Got a crack or tear on the seat of an older car? Unless you’re driving an original XK series Jaguar, it’s unlikely that you want to have the seat reupholstered by a professional -it’s just too expensive. Fortunately, we have some good news, you may not have to. With a little patience, the average DIYer can do a passable seat repair. All you need is a little guidance on how to do it, such as from an article like this!
For starters, let’s acknowledge that if you do a leather repair yourself, the repaired crack or tear will never be completely hidden. No matter how good you are, your repair will still be slightly visible. Frankly, if you want your car seat to look like new, you’ll have to take it to a professional upholstery shop -and pay big money.
Tears that Are Not on a Seam
In this article, we will deal with cracks and tears that are not against a seam. These are rips and cracks on the flatter, more open sections of a seat. With this sort of tear, we will have access to the back of the seat material on both sides of the rip. To repair this sort of damage, you want to glue a piece of fabric underneath each side of the rip and hold the rip closed while the glue dries.
Let’s start by making sure that you have material on either side of the rip to glue to. In most cases, this will be obvious, but in some situations, you’ll need to verify you’ve got enough room. A quick and easy way is to take a butter knife and make sure you have at least ½ inch of space on either side of the rip for the patch material underneath to glue to.
Selecting Patch Material
It is important to choose a suitable patch fabric. A piece of canvas or some other heavy-duty cloth is perfect. Got any old uniforms around? The important factor is that you want some woven cloth that will absorb glue well but thick enough so it won’t stretch or warp under pressure. If the color of the patch material is similar to your seat material, so much the better.
There are many suitable adhesives to use for gluing a patch under a seat tear. The important characteristics are that it is easy to apply, water soluble for cleanup, and remains flexible after its dried. Our experts at Patrick Volvo of Schaumburg, a local Volvo dealer in Schaumburg, IL say that professional upholsterers use special water-based adhesives that meet these requirements but set up quickly. Many DIYers find the good old Elmer’s school glue works just fine.

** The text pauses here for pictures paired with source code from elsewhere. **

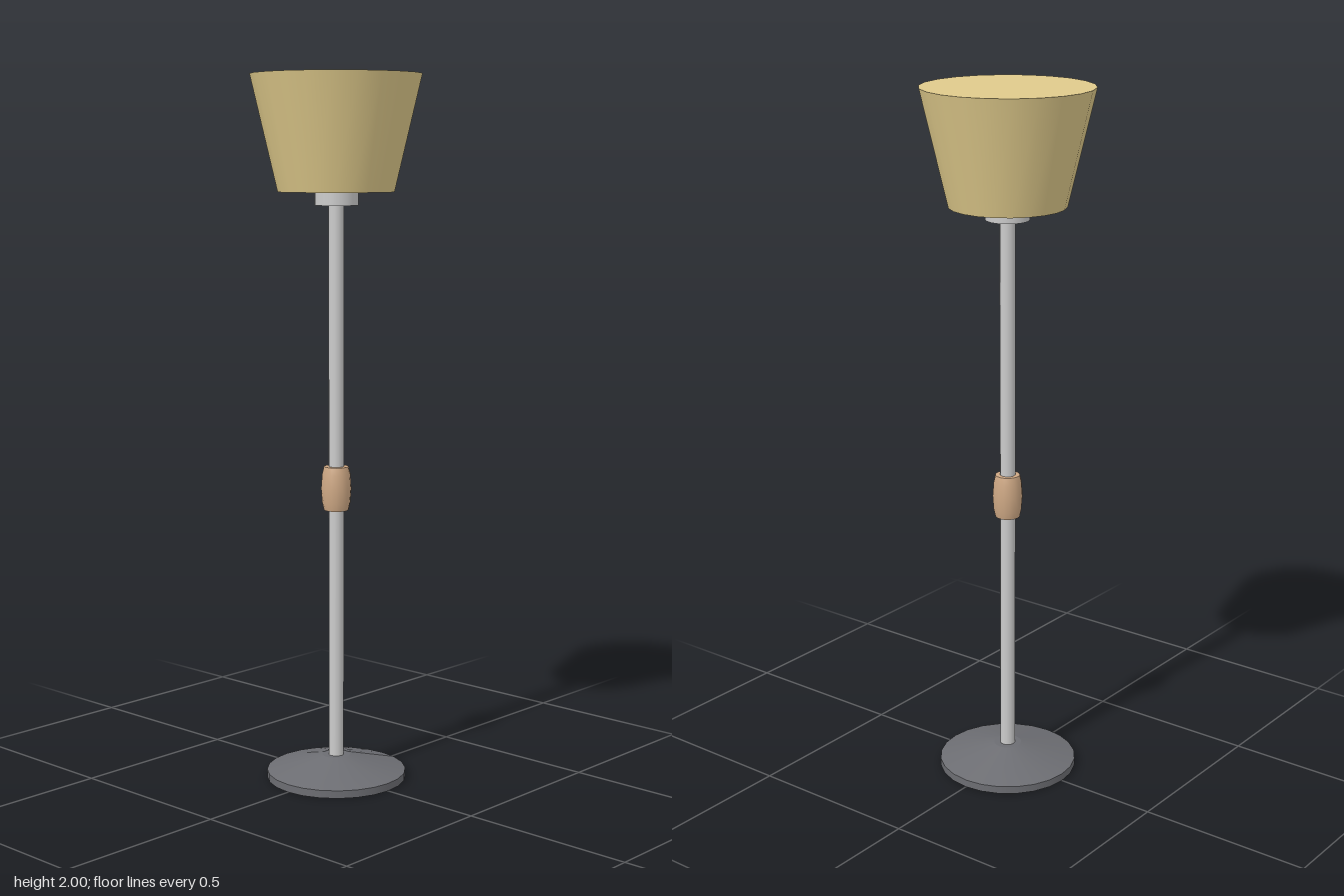
import * as THREE from 'three';

const mat = (color) => new THREE.MeshStandardMaterial({ color });

export function createModel() {
  const lamp = new THREE.Group();
  lamp.name = 'floorLamp';

  const metal = mat(0xcccccc);
  const add = (name, geometry, material, y = 0) => {
    const mesh = new THREE.Mesh(geometry, material);
    mesh.name = name;
    mesh.position.y = y;
    lamp.add(mesh);
  };
  // Round part between two heights, with a corner on the x axis
  const round = (name, rBottom, rTop, y0, y1, sides, material) => {
    const g = new THREE.CylinderGeometry(rTop, rBottom, y1 - y0, sides).rotateY(Math.PI / 2);
    add(name, g, material, (y0 + y1) / 2);
  };

  // Weighted foot: thin rim with a shallow cone above
  const iron = mat(0x6c6d72);
  round('baseRim', 0.2, 0.2, 0, 0.022, 24, iron);
  round('baseCone', 0.2, 0.04, 0.022, 0.065, 24, iron);

  // Pole and the collar that carries the shade
  round('pole', 0.022, 0.022, 0.06, 1.66, 12, metal);
  round('shadeCollar', 0.061, 0.061, 1.641, 1.68, 18, metal);

  // Barrel-shaped wooden grip, closed at both ends
  const bulge = [[0.035, 0.783], [0.04, 0.805], [0.043, 0.845], [0.04, 0.886], [0.035, 0.908]]
    .map(([r, y]) => new THREE.Vector2(r, y));
  const wood = mat(0xcfa985);
  add('grip', new THREE.LatheGeometry(bulge, 16), wood);
  round('gripBottom', 0.035, 0.035, 0.783, 0.786, 16, wood);
  round('gripTop', 0.035, 0.035, 0.905, 0.908, 16, wood);

  // Closed tapered shade
  round('shade', 0.163, 0.239, 1.678, 2, 22, mat(0xdfca8b));

  return lamp;
}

This section requires a little creativity. In order to make a good repair, you need to slip the fabric patch under the seat rip and apply sufficient glue to the edges. This usually requires holding the seat material up just a bit with your butter knife, and then squirting glue underneath.
The next step is where a little creativity is needed. Somehow you need to close the gap and put a weight on the whole section until the glue dries. Many people use smooth, clean rocks, metal dollies, or something that is reasonably heavy with a curved surface.
So, after the glue is applied, close the gap as much as you can and then put the weight on it. You may want to duct tape the whole structure together but be careful not to attach duct tape to parts of the seat where it might pull off some of the colored surface.
When the adhesive is completely dried, release the pressure and admire your progress!
Filler and Coloring
If your patch is successful, you might want to consider filling the remaining gap and coloring it. Various companies sell kits which enable you to mix colors for vinyl and leather repairs. Getting a close match is difficult, but you can get pretty close.
There are companies (such as those below) that sell pre-mixed bottles containing an exact match to your car’s seat color. The colored medium is often of the heat-cure type. The technique is much like ironing. The challenge, of course, is to heat the patch enough to cure the material without overheating the surrounding seat material.
Online specialty retailers such as Leather Magic, MagicMender and LeatherWorldTech have kits for about $50 that come with a bottle of pigmented leather paint. They stock hundreds of pre-mixed colors to match almost any production automobile seat. That may well be worth the cost in order to avoid the aggravation of trying to mix and match the seat leather from basic colors.
In our next article, we will look at repairing tears that butt up against a seem on a car seat. A little extra work is needed to repair this sort of tear.